Elizabeth McGuan (College of DuPage)

Lawyers use a technique known by the acronym IRAC, which stands for Issue, Rule, Application, and Conclusion, in order to organize their analysis. After an explanation of the IRAC method, and a demonstration of its use by the Supreme Court in a landmark case, participants assume the roles of prosecutor, defense counsel, and jury in a hands-on exercise, applying IRAC to a hypothetical case—is there enough evidence to convict? The presentation concludes with suggestions on ways to modify IRAC to assist students in all disciplines to support a thesis statement with credible authority and perform a well-reasoned analysis.

Concurrent Session IV (2:45pm – 3:45pm)

Why Writing Essays is Still Okay and What to Do When It’s Not (SRC 3032)

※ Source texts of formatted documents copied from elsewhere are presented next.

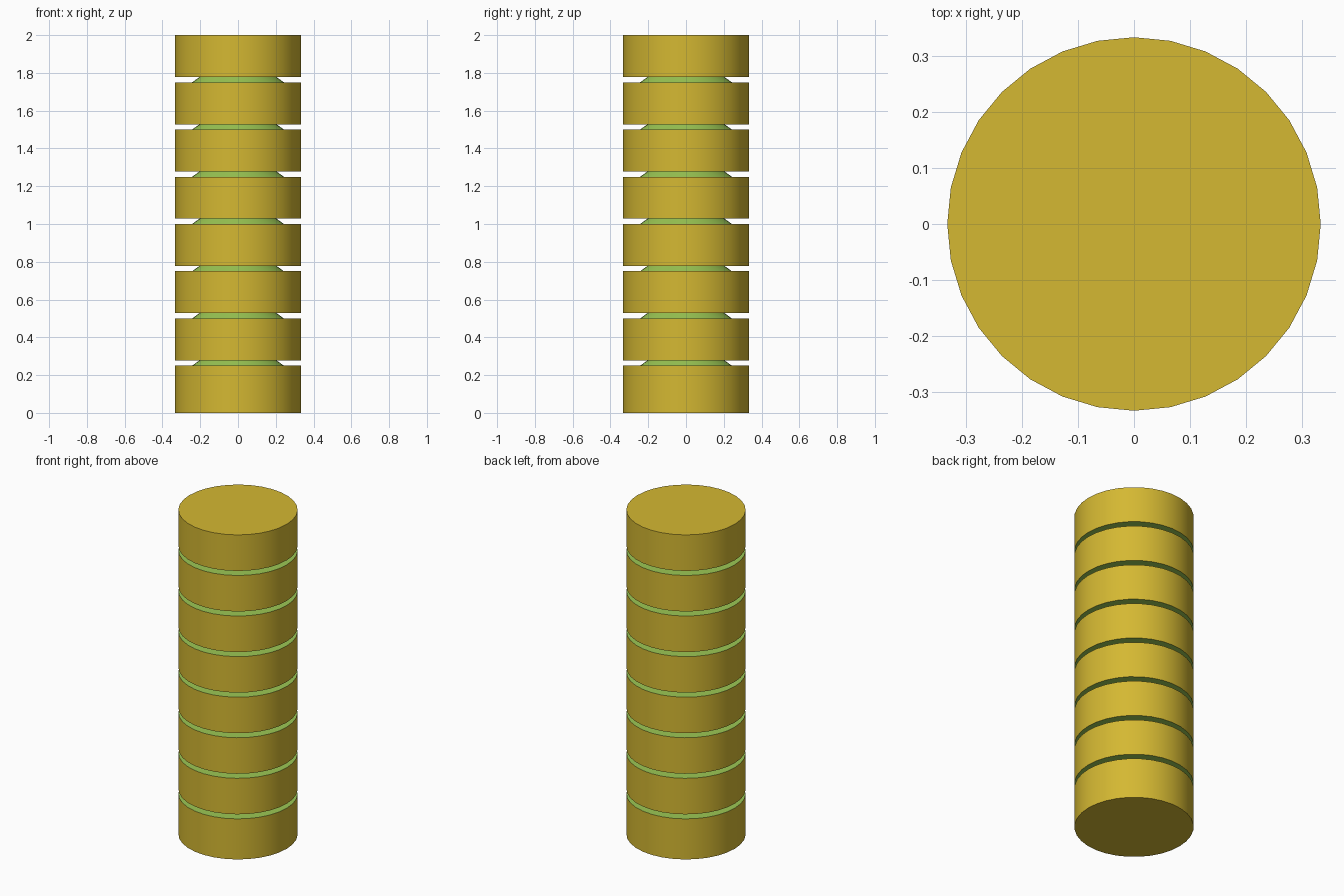
import bpy

if "Cube" in bpy.data.objects:
    bpy.data.objects.remove(bpy.data.objects["Cube"])

COUNT, PITCH, GAP = 8, 0.25, 0.028
RADIUS, SIDES = 0.333, 32


def material(name, rgb):
    m = bpy.data.materials.new(name)
    m.diffuse_color = (*rgb, 1)
    m.use_nodes = True
    m.node_tree.nodes["Principled BSDF"].inputs["Base Color"].default_value = m.diffuse_color
    return m


gold = material("gold", (0.66, 0.48, 0.032))
green = material("green", (0.33, 0.58, 0.09))


def drum(name, r_low, r_high, z_low, z_high, fill):
    """Upright round section between two heights."""
    bpy.ops.mesh.primitive_cone_add(
        vertices=SIDES, radius1=r_low, radius2=r_high, depth=z_high - z_low,
        end_fill_type=fill, location=(0, 0, (z_low + z_high) / 2))
    ob = bpy.context.object
    ob.name = name
    bpy.ops.object.shade_smooth_by_angle()
    return ob


for i in range(COUNT):
    # Gold drum; the faces that meet a groove are green
    low = i * PITCH + (GAP if i else 0)
    high = (i + 1) * PITCH
    ob = drum(f"drum_{i + 1}", RADIUS, RADIUS, low, high, 'NGON')
    ob.data.materials.append(gold)
    ob.data.materials.append(green)
    for face in ob.data.polygons:
        inner_top = face.normal.z > 0.5 and i < COUNT - 1
        inner_bottom = face.normal.z < -0.5 and i > 0
        face.material_index = int(inner_top or inner_bottom)

    # Tapered green neck in the groove above
    if i < COUNT - 1:
        neck = drum(f"neck_{i + 1}", 0.243, 0.204, high, high + GAP, 'NOTHING')
        neck.data.materials.append(green)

John Hayward (Waubonsee Community College)

Every content area requires students to use and develop their writing ability. Discover useful instructional strategies and some engaging alternatives for student writing. This one-hour interactive workshop will re-invigorate your approach to teaching with proven strategies and engaging alternatives to traditional writing assignments, and will yield impressive, easy-to-assess results. Topics include why essays are still a valuable form of composition, survival tips for writers who struggle, where to publish student writing, alternatives to traditional essays, and how to assess without stress.

 

Reinforcing Media Literacy through Research, Source Evaluation, and Differentiating between Factual Information and “Fake News” (SRC 2032)

Jeannie Anderson (College of DuPage, Elgin Community College, Waubonsee Community College) and Jennifer Schlau (Elgin Community College)

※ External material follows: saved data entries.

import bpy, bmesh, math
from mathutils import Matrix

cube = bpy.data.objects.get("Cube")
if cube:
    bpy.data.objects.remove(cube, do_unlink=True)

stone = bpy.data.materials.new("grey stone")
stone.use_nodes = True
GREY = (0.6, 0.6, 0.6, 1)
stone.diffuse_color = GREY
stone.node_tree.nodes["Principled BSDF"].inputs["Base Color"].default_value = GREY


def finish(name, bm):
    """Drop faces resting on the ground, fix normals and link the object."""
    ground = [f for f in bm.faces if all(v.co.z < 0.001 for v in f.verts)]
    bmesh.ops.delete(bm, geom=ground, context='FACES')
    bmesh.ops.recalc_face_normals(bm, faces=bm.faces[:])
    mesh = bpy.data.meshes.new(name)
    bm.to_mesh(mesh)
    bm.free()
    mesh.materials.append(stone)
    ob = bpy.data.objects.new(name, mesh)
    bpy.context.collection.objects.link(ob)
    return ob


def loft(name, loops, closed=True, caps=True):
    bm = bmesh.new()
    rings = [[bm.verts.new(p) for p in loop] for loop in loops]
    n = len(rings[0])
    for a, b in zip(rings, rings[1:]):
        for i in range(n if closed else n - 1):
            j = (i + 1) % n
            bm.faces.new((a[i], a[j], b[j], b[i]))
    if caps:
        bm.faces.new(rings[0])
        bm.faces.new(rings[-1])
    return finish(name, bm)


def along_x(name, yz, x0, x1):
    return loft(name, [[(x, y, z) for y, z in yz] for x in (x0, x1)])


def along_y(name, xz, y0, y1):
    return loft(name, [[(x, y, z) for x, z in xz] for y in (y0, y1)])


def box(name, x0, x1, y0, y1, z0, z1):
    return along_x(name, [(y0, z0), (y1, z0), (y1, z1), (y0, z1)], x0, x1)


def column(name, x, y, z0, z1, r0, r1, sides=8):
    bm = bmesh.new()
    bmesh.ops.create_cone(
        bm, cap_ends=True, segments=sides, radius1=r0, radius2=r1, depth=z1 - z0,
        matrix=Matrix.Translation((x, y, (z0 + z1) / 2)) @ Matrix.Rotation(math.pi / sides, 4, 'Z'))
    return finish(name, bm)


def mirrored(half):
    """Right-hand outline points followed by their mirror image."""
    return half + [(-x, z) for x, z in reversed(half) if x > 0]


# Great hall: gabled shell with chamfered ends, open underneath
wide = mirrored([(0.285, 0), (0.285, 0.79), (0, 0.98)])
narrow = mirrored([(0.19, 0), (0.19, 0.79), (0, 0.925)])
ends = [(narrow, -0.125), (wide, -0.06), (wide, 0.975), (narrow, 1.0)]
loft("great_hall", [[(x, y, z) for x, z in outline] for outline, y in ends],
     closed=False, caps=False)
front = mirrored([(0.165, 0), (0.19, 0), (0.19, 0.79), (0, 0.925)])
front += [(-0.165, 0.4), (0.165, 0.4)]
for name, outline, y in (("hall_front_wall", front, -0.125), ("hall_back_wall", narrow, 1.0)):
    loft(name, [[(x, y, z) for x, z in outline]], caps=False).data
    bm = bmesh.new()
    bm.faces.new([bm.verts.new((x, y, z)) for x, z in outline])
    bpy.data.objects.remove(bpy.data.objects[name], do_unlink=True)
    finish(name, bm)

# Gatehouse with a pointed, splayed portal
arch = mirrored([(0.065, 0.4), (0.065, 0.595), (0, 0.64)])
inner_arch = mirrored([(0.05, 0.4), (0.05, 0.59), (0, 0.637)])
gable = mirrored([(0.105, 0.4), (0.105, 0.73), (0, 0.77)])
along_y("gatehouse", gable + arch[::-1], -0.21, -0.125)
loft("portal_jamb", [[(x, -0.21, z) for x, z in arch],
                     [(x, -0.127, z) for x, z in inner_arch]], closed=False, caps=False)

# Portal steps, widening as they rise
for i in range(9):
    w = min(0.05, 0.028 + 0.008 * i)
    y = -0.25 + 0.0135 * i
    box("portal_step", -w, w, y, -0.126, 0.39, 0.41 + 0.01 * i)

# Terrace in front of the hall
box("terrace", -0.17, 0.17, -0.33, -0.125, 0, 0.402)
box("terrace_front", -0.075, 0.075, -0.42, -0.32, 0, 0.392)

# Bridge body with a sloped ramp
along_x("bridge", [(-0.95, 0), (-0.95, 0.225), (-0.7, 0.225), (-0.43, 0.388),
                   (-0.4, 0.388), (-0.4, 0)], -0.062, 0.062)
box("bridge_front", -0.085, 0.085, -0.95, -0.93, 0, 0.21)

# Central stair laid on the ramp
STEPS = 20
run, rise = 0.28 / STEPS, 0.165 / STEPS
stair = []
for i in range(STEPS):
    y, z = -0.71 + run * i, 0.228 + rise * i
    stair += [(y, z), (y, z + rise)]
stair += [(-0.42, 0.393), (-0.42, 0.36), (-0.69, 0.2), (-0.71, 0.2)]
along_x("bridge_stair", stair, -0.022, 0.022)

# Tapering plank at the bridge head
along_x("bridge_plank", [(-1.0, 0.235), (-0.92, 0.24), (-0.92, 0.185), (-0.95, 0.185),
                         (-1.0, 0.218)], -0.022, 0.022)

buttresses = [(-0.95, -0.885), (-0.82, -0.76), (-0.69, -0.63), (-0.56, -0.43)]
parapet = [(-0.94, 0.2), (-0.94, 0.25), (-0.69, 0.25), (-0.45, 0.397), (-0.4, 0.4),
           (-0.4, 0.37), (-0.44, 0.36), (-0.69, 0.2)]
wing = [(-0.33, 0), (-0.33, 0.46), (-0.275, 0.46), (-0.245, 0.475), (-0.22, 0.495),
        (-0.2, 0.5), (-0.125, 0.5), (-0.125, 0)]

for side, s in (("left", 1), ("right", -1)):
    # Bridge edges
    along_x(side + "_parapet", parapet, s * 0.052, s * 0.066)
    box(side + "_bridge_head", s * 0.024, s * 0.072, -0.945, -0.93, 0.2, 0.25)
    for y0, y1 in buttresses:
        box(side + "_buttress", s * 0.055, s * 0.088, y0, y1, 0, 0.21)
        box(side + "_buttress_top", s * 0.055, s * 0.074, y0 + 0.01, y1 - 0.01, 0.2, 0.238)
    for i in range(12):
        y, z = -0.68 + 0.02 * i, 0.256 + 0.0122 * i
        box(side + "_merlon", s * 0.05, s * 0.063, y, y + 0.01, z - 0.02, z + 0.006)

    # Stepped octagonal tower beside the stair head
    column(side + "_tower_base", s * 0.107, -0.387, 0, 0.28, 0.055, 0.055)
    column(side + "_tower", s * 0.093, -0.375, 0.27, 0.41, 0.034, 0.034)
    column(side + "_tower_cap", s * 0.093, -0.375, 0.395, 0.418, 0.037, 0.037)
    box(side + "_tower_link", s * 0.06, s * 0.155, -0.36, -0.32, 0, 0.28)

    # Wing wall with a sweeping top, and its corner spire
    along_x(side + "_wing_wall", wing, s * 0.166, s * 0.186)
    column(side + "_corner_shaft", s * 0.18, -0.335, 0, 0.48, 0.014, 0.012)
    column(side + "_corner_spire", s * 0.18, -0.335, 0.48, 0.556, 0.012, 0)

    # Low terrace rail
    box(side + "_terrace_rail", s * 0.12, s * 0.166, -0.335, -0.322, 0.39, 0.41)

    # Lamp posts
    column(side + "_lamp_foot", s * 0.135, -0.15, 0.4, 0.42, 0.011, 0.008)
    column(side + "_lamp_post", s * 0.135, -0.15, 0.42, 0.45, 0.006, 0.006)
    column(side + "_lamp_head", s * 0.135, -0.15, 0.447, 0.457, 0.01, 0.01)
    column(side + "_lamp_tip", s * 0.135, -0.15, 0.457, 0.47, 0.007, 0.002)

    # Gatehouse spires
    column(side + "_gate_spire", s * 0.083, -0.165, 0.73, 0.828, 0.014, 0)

In the advent of the “Fake News” era, it is imperative that students learn to differentiate between factual and biased news sources. Come learn how an adjunct faculty member and adjunct librarian partnered to create a series of writing assignments and research guide that encourages students to think critically about everyday news sources, synthesize news stories, differentiate between factual and biased information, and draw their own conclusions about the “real story.”

  

Anything but an Essay: Maintaining Traditions while Embracing the Tools of Tomorrow (SRC 3030)

Peter Kanetis (College of DuPage, Moraine Valley Community College) and Eric Tan (College of DuPage, Elmhurst College)

This session is designed to create a dialogue around our favorite teaching methods and the modern challenges our traditional pedagogies face. Our goal is to explore some of the activities, methods, prompts, and projects that help stimulate student centered learning and tackle hands on experiences while holding true to our pedagogical expectations. We encourage all attendees to partake in the discussion, which will be recorded as an episode for the podcast, “Classroom Hacks”

 

Writing to Learn: Using Informal Writing to Increase Student Engagement, Critical Thinking and Comprehension (SRC 2025)

Patti Tylka (College of DuPage)

Writing-to-learn activities are short, informal, impromptu, low-stakes opportunities for students to engage in critical thinking and deepen their comprehension while they practice discipline-specific writing conventions.   Participants can use tablets, tablets, laptops, or paper to practice a variety of writing activities that can be easily adapted to any discipline. We will write individually and collaboratively, share and refine the writing, and discuss modifications and variations.